PROBLEM STATEMENT: Could you copy, exactly as written, every line from the first line of the records through the one containing "(0.028, 0.04, 0.003))"?
*** Opening of RECORD EXCERPTS ***
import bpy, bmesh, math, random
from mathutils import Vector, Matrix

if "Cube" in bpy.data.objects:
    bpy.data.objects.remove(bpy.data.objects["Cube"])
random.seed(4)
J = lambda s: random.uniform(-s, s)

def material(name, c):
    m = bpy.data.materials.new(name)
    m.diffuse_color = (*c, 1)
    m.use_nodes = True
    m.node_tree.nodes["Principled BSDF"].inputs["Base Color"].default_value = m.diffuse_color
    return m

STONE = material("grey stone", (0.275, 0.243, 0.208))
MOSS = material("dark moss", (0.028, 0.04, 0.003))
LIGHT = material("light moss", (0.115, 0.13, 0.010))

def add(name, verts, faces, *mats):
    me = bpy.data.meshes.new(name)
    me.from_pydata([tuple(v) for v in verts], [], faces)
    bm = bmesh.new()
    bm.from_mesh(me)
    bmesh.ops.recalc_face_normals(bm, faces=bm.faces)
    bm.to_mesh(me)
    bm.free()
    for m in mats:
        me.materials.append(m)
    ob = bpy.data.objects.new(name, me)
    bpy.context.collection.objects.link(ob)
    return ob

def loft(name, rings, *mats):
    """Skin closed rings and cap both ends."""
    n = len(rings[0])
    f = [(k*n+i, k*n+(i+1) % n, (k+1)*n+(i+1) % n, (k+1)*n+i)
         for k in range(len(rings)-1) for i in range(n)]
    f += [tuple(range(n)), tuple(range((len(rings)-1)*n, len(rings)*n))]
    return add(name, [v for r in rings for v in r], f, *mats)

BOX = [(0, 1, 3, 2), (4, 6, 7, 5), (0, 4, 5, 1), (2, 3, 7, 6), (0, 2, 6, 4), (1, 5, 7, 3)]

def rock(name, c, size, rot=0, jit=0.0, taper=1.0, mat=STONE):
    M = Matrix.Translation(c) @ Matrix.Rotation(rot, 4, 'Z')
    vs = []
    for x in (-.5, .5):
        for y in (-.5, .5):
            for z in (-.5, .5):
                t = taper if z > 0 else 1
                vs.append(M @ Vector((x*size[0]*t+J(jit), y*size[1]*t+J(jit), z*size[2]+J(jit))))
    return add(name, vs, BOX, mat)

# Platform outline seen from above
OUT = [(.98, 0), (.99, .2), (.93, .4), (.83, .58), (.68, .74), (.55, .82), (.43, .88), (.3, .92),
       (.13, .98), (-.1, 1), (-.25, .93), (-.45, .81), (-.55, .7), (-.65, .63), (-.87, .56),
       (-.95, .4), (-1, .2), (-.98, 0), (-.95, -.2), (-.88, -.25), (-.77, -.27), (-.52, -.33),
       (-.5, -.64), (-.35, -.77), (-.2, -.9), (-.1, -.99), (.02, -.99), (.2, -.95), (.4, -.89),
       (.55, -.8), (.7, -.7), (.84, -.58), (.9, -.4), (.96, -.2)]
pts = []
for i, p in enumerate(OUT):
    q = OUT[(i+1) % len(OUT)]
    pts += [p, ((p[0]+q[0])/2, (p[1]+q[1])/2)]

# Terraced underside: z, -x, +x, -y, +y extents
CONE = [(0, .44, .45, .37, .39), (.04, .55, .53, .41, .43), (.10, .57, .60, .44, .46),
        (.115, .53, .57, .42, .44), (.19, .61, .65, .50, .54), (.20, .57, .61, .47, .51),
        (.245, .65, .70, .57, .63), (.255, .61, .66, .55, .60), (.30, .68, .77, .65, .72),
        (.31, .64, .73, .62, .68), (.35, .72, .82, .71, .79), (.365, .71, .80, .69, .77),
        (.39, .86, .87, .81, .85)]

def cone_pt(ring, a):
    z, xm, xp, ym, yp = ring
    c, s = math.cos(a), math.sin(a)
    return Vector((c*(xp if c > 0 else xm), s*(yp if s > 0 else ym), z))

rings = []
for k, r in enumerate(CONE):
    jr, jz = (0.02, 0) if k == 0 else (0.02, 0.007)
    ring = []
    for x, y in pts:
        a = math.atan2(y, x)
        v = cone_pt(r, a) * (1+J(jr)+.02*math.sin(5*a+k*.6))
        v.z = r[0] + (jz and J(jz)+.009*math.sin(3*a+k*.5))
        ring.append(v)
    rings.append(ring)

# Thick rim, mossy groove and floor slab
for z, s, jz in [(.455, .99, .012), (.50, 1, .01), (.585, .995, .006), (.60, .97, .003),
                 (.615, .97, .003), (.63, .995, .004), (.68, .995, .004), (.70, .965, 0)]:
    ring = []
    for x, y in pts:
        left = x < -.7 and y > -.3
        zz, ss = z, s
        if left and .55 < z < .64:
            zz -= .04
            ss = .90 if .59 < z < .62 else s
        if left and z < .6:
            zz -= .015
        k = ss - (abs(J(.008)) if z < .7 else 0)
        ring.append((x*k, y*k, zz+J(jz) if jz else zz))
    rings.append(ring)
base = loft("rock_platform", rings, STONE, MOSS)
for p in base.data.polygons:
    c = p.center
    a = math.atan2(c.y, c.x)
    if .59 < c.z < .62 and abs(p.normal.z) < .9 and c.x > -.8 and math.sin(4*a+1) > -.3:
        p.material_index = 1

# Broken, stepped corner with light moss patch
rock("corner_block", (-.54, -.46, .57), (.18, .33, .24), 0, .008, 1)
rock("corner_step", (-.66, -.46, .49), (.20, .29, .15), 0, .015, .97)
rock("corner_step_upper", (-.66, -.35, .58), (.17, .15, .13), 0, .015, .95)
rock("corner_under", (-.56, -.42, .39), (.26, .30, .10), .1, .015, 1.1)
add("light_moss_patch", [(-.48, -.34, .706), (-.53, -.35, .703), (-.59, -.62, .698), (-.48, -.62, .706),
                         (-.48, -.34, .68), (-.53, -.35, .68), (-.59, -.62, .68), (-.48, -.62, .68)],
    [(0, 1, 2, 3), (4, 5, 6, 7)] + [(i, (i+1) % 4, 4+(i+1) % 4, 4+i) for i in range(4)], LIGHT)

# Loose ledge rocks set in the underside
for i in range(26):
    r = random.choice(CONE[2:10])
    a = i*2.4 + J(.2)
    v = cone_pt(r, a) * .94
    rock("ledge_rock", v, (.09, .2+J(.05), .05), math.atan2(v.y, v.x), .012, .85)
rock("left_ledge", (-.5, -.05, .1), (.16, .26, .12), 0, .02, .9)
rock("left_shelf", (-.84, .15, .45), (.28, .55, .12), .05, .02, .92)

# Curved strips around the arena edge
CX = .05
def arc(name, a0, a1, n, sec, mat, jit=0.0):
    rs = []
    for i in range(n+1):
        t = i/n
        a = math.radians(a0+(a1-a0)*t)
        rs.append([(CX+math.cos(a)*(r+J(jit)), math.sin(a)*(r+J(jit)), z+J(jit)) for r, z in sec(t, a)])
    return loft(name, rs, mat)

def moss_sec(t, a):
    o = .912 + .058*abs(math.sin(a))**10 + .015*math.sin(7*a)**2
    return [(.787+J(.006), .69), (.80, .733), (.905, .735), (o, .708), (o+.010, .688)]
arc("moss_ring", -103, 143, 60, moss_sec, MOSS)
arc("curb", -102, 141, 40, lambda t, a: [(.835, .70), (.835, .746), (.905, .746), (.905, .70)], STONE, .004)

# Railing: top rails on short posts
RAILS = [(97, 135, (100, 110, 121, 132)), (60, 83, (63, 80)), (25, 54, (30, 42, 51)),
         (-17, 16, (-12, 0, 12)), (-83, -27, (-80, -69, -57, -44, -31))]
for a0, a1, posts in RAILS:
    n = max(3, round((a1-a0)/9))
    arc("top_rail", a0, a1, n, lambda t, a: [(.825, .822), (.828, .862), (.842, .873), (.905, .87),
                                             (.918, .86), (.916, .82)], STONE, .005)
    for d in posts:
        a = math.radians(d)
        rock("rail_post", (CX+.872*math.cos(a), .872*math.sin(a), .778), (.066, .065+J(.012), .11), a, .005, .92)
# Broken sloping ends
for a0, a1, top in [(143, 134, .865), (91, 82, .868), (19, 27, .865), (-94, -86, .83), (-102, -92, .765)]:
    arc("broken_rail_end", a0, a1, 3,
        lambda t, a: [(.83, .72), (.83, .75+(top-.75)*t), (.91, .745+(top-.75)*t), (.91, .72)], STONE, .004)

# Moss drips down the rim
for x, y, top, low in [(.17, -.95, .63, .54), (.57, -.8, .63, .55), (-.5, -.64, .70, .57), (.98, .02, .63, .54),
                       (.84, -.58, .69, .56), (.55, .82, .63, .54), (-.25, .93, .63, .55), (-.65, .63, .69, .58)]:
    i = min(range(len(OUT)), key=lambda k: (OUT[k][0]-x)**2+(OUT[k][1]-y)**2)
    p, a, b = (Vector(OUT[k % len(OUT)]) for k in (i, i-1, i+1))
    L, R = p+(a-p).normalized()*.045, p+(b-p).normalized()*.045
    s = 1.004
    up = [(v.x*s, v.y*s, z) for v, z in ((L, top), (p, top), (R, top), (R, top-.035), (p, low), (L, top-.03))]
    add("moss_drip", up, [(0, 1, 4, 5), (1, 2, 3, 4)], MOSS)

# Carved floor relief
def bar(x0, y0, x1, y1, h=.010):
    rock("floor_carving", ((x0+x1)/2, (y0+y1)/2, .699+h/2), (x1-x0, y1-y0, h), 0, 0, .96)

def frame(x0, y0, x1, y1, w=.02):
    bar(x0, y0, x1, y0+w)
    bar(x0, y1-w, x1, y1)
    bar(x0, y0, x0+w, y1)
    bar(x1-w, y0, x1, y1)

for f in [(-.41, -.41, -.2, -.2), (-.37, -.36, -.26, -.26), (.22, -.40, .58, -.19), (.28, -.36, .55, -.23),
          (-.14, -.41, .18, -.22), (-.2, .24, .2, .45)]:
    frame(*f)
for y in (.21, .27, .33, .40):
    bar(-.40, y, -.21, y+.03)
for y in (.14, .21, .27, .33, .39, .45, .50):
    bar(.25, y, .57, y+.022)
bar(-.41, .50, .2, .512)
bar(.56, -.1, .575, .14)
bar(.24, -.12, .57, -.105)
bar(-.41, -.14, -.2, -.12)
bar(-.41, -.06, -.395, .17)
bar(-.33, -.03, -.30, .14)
*** Close of RECORD EXCERPTS ***
PROBLEM SOLUTION:
import bpy, bmesh, math, random
from mathutils import Vector, Matrix

if "Cube" in bpy.data.objects:
    bpy.data.objects.remove(bpy.data.objects["Cube"])
random.seed(4)
J = lambda s: random.uniform(-s, s)

def material(name, c):
    m = bpy.data.materials.new(name)
    m.diffuse_color = (*c, 1)
    m.use_nodes = True
    m.node_tree.nodes["Principled BSDF"].inputs["Base Color"].default_value = m.diffuse_color
    return m

STONE = material("grey stone", (0.275, 0.243, 0.208))
MOSS = material("dark moss", (0.028, 0.04, 0.003))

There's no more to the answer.